Mainstone’s next chance came in the summer of 1988, when the seventh drop was getting near. This time he kept a close watch on the experiment. But as he recounted to an interviewer in 2013, at some point “I decided that I needed a cup of tea or something like that, walked away, came back, and lo and behold it had dropped. One becomes a bit philosophical about this, and I just said, ‘Oh well, let’s be patient.’ ”
The wait for the eighth drop to fall took even longer, because the university installed air conditioning in the physics building, and cooler temperatures made the pitch flow more slowly. This time Mainstone had to wait 12 years, until November 2000, for the drop to fall. By then he was semi-retired and traveling in the UK when he received an e-mail from a colleague warning that the fall might happen at any moment. Mainstone was disappointed that he wouldn’t be there to see it in person, but he took comfort in knowing that the physics department had set up a camera to record the event…that is, until two more e-mails arrived. The first reported that the drop had fallen; the second reported that the camera had malfunctioned and failed to film the fall. Four times since 1962, drops had fallen into the beaker. Mainstone missed them all.
To the last drop…
By the summer of 2013, Mainstone was in his late 70s. He was still the custodian of the pitch drop experiment, and he hoped to be there to see the ninth drop fall, perhaps in 2014. This time, not one but three cameras were set up to film the drop, so that one camera would film the action even if two others failed. But Mainstone didn’t make it. He died in August 2013, before the drop fell.

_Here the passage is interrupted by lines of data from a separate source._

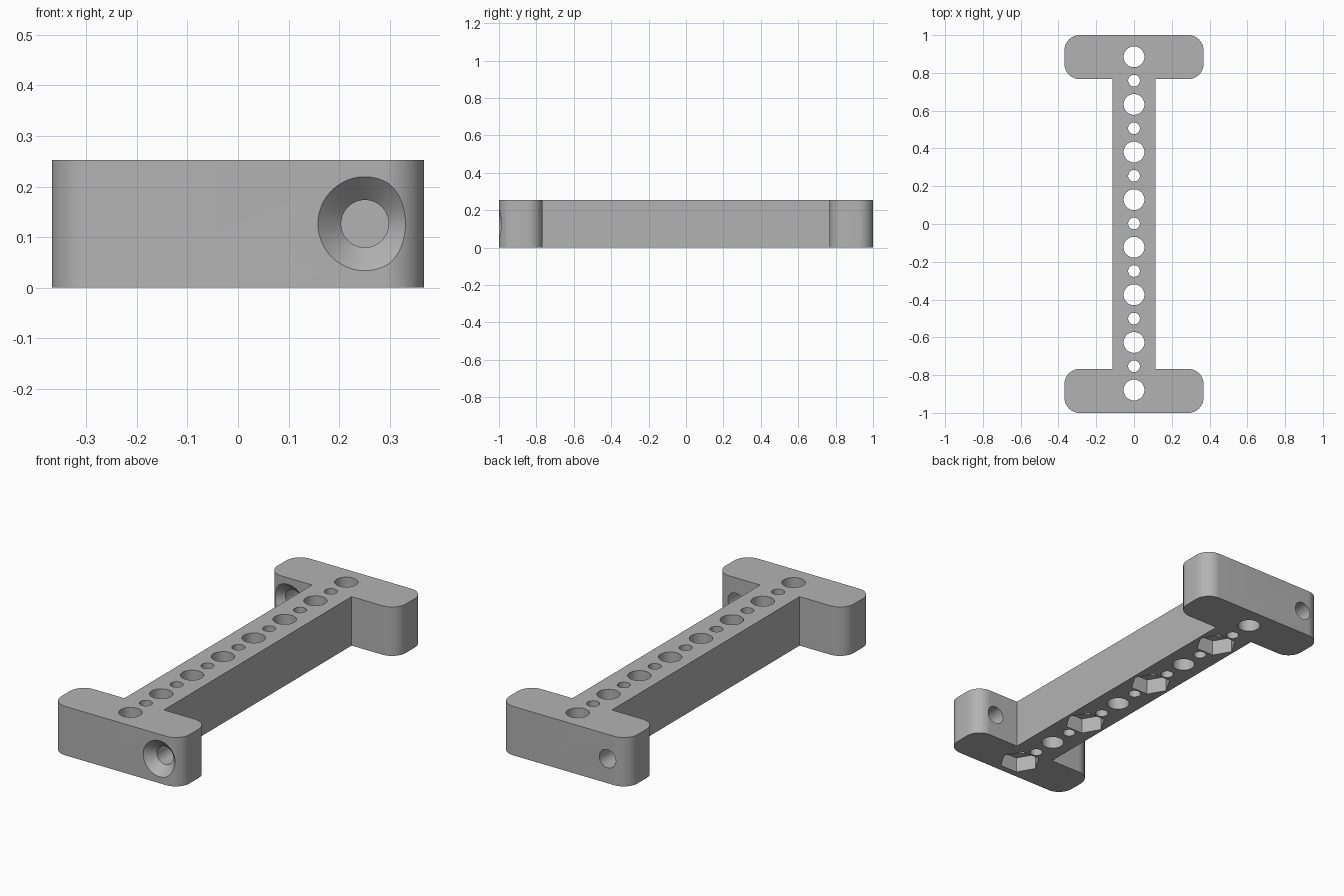
import bpy
import bmesh
from math import cos, sin, pi, radians
from mathutils import Matrix, Vector

if "Cube" in bpy.data.objects:
    bpy.data.objects.remove(bpy.data.objects["Cube"])

HEIGHT = 0.253
PITCH = 0.252
FLANGE_X, FLANGE_Y = 0.368, 1.0
WEB_X, INNER_Y = 0.113, 0.767
CORNER = 0.08
MID_Z = HEIGHT / 2

grey = bpy.data.materials.new("plain_grey")
grey.use_nodes = True
colour = (0.45, 0.45, 0.45, 1)
grey.diffuse_color = colour
grey.node_tree.nodes["Principled BSDF"].inputs["Base Color"].default_value = colour


def make_object(name, bm):
    bmesh.ops.recalc_face_normals(bm, faces=bm.faces)
    mesh = bpy.data.meshes.new(name)
    bm.to_mesh(mesh)
    bm.free()
    mesh.materials.append(grey)
    obj = bpy.data.objects.new(name, mesh)
    bpy.context.collection.objects.link(obj)
    return obj


def arc(cx, cy, start, steps=16):
    """Quarter-round corner, running anticlockwise from the start angle."""
    angles = [radians(start + 90 * i / steps) for i in range(steps + 1)]
    return [(cx + CORNER * cos(a), cy + CORNER * sin(a)) for a in angles]


# I-shaped body: half of the outline, then the same half turned round
ax = FLANGE_X - CORNER
half = [(WEB_X, INNER_Y)]
half += arc(ax, INNER_Y + CORNER, -90) + arc(ax, FLANGE_Y - CORNER, 0)
half += arc(-ax, FLANGE_Y - CORNER, 90) + arc(-ax, INNER_Y + CORNER, 180)
half += [(-WEB_X, INNER_Y)]
outline = half + [(-x, -y) for x, y in half]
bm = bmesh.new()
base = bm.faces.new([bm.verts.new((x, y, 0)) for x, y in outline])
top = bmesh.ops.extrude_face_region(bm, geom=[base])
bmesh.ops.translate(bm, vec=(0, 0, HEIGHT),
                    verts=[v for v in top["geom"] if isinstance(v, bmesh.types.BMVert)])
body = make_object("spacer_bar", bm)


def cut(name, centre, r1, r2, depth, sides=48, along_y=False, turn=0.0):
    """Subtract a prism or cone from the body; r1 is the end at -z or -y."""
    bm = bmesh.new()
    bmesh.ops.create_cone(bm, cap_ends=True, segments=sides, radius1=r1, radius2=r2,
                          depth=depth, matrix=Matrix.Rotation(turn, 4, "Z"))
    turn_y = Matrix.Rotation(-pi / 2 if along_y else 0, 4, "X")
    bmesh.ops.transform(bm, matrix=Matrix.Translation(Vector(centre)) @ turn_y, verts=bm.verts)
    cutter = make_object(name, bm)
    cutter.hide_render = True
    mod = body.modifiers.new(name, "BOOLEAN")
    mod.operation = "DIFFERENCE"
    mod.solver = "EXACT"
    mod.object = cutter
    bpy.ops.object.modifier_apply(modifier=name)
    bpy.data.objects.remove(cutter)


bpy.context.view_layer.objects.active = body
body.select_set(True)

# Row of large and small through holes, with a nut pocket under every other large one
for i in range(8):
    y = 0.003 + (i - 3.5) * PITCH
    cut("large_hole", (0, y, MID_Z), 0.055, 0.055, 1)
    if i % 2 == 0:
        # create_cone starts its first corner on the y axis
        cut("nut_pocket", (0, y, 0), 0.1, 0.1, 0.16, sides=6, turn=pi / 2)
    if i < 7:
        cut("small_hole", (0, y + PITCH / 2, MID_Z), 0.031, 0.031, 1, sides=32)

# Countersunk screw hole through each flange, both entered from the front
SINK = 0.046
for x, face_y in ((0.251, -FLANGE_Y), (-0.251, INNER_Y)):
    cut("screw_hole", (x, face_y + 0.1, MID_Z), 0.047, 0.047, 0.5, along_y=True)
    # The cone starts a little outside the face so the cut is clean
    cut("countersink", (x, face_y + SINK / 2 - 0.005, MID_Z),
        0.093 + 0.01, 0.047, SINK + 0.01, along_y=True)

bpy.ops.object.shade_smooth_by_angle(angle=radians(30))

Mainstone did have one consolation before he died: Trinity College in Dublin had their own pitch drop experiment, dating to 1944. It had been long ignored, but the growing interest in Mainstone’s experiment convinced the faculty at Trinity to pull theirs off the shelf, where it sat beneath decades of accumulated dust. A number of drops had already fallen, but no one knew when, because no one had paid any attention. This time would be different: When someone noticed in April 2013 that a drop looked like it was about to fall, a camera was set up to record it. At about 5:00 p.m. on July 11, it filmed the pitch as it fell into the beaker. Mainstone saw the footage; it was “tantalizing,” he told his colleagues. He died six weeks later.
Even if Mainstone had lived, he wouldn’t have seen the ninth drop fall. The beaker was so full of pitch from the first eight drops, that in April 2014 Mainstone’s successor decided to replace it with an empty one. But when he lifted the bell jar, the base wobbled and the ninth drop just snapped off. Don’t despair, though: the tenth drop should fall sometime in 2028, and there’s enough pitch in the funnel to last another 100 years.